They could have also provided a ton of statistical profile data so that the simulations closely mirrored real-world throughput associated with various media, especially common variability patterns.

A nice GUI front-end would be useful too, with actual throughput measured.

Comment: Re:It is moving to one standard internal (Score 1) 204

by swb (#49326929) Attached to: Apple Doubles MacBook Pro R/W Performance

USB would not be desirable for internal system use, too much overhead. It is well designed for the purpose it has but you wouldn't want it for everything.

But what is "too much overhead" when the transport link gets fast enough? If USB4 ends up with 20 GBit/sec, overhead for anything but SAN shelf backplanes really won't matter.

I actually think I *would* want it for everything. One connector for disks and other peripherals, usable internally and externally. The way they package SSDs now you wouldn't even need to bother with an enclosure.

I think the real problem USB specifically has is a marginal performance history with USB2 devices (high CPU usage, low throughput) and Microsoft's steadfast refusal to allow Windows installs to USB devices, even USB3 (which makes no sense, really, when I can benchmark an ordinary PNY USB3 stick @ 110 MByte/sec read and 60 MByte/sec write).

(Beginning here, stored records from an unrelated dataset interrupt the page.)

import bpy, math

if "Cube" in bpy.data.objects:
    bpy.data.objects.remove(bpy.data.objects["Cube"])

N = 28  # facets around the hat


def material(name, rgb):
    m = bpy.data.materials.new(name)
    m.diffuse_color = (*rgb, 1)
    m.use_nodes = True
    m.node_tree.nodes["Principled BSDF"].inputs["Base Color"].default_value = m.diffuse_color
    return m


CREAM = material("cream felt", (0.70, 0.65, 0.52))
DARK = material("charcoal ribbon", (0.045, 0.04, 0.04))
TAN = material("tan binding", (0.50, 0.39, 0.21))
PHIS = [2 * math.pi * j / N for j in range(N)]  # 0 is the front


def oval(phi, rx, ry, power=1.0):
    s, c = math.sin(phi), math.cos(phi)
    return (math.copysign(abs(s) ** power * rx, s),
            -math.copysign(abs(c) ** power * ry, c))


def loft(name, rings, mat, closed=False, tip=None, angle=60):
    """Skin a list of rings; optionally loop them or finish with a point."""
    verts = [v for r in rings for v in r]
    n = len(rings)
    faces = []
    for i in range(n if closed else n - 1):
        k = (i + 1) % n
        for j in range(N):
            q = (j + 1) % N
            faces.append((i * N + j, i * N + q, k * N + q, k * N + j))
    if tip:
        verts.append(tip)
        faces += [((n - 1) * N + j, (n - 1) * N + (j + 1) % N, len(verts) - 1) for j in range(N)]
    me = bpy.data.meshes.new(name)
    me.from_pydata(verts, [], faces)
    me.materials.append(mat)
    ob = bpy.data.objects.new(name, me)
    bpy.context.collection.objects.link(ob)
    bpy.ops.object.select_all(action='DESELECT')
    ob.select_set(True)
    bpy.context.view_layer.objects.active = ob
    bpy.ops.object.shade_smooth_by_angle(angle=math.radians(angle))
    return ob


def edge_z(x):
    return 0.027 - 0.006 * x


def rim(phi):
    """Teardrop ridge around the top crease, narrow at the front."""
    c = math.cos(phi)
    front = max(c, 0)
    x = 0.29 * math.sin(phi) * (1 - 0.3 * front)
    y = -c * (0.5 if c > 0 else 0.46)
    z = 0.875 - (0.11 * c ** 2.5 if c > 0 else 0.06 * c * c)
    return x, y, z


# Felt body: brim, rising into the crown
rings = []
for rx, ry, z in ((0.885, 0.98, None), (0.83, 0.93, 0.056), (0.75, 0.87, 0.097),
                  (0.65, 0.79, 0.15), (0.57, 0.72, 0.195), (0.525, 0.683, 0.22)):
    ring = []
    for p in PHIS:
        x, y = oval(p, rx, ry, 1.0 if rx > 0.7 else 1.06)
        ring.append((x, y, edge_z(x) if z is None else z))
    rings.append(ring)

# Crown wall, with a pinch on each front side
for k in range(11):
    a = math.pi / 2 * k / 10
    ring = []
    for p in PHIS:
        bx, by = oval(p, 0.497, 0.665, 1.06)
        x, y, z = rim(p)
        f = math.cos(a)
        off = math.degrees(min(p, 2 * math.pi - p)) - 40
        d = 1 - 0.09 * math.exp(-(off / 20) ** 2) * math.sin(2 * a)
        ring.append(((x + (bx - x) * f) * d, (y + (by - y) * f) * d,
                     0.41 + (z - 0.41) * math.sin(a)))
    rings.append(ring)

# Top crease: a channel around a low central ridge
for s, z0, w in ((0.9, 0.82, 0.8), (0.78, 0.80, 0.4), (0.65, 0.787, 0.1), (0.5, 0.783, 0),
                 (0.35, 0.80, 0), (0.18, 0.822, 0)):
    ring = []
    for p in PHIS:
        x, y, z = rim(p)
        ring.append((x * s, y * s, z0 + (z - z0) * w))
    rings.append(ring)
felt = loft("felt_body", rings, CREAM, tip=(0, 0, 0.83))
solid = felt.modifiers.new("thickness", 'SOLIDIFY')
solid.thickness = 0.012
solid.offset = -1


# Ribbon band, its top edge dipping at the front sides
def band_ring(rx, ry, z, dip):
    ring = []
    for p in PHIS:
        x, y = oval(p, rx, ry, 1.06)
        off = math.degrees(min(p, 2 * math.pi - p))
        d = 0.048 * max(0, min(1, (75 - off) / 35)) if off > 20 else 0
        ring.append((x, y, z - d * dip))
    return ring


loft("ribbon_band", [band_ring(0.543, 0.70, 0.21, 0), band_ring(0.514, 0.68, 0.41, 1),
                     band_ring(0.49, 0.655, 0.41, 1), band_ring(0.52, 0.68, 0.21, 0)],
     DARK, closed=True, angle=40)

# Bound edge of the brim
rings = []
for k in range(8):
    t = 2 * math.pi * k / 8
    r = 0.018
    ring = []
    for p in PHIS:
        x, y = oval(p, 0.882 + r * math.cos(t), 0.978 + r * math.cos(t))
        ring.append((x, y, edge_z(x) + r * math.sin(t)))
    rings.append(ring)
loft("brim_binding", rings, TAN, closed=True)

If Windows could boot off USB3, eSATA would be largely forgotten as faster but with clunky, limited cabling and even SATA as a connector internal standard might get relegated to "enthusiast" boards where some minor performance boost was seen as valuable. M.SATA adoption would end up only in places where extreme miniaturization matters or the same enthusiast crowds.

I know it sounds crazy, but it sure seems a lot less crazy with USB3.1 supposed to hit 10 Gbits.

Comment: Re:Why would you care? (Score 1) 204

by swb (#49324857) Attached to: Apple Doubles MacBook Pro R/W Performance

I hope it eventually becomes "fast enough to settle on one standard". It's getting to the point where if the software support was there we could just settle on a standard like USB3.1 gen 2 (the 10 Gbit one) for internal disks and external peripherals with some kind of PCIe slotted flash solution for people who wanted stupid fast speed that only shows on benchmarks.

Maybe by the next major revision they will figure out how to come up with a way to unify interface standards. The bus speed increases are making it increasingly about who has the best connector and longest usable cable lengths, not who is 1-2 GBits/sec faster. What's crazy is that a SSD on USB3.1 is probably capable of the kind of disk I/O only the biggest 8 gig fiber channel SANs with spinning disk could deliver just five years ago.

"I have not the slightest confidence in 'spiritual manifestations.'" -- Robert G. Ingersoll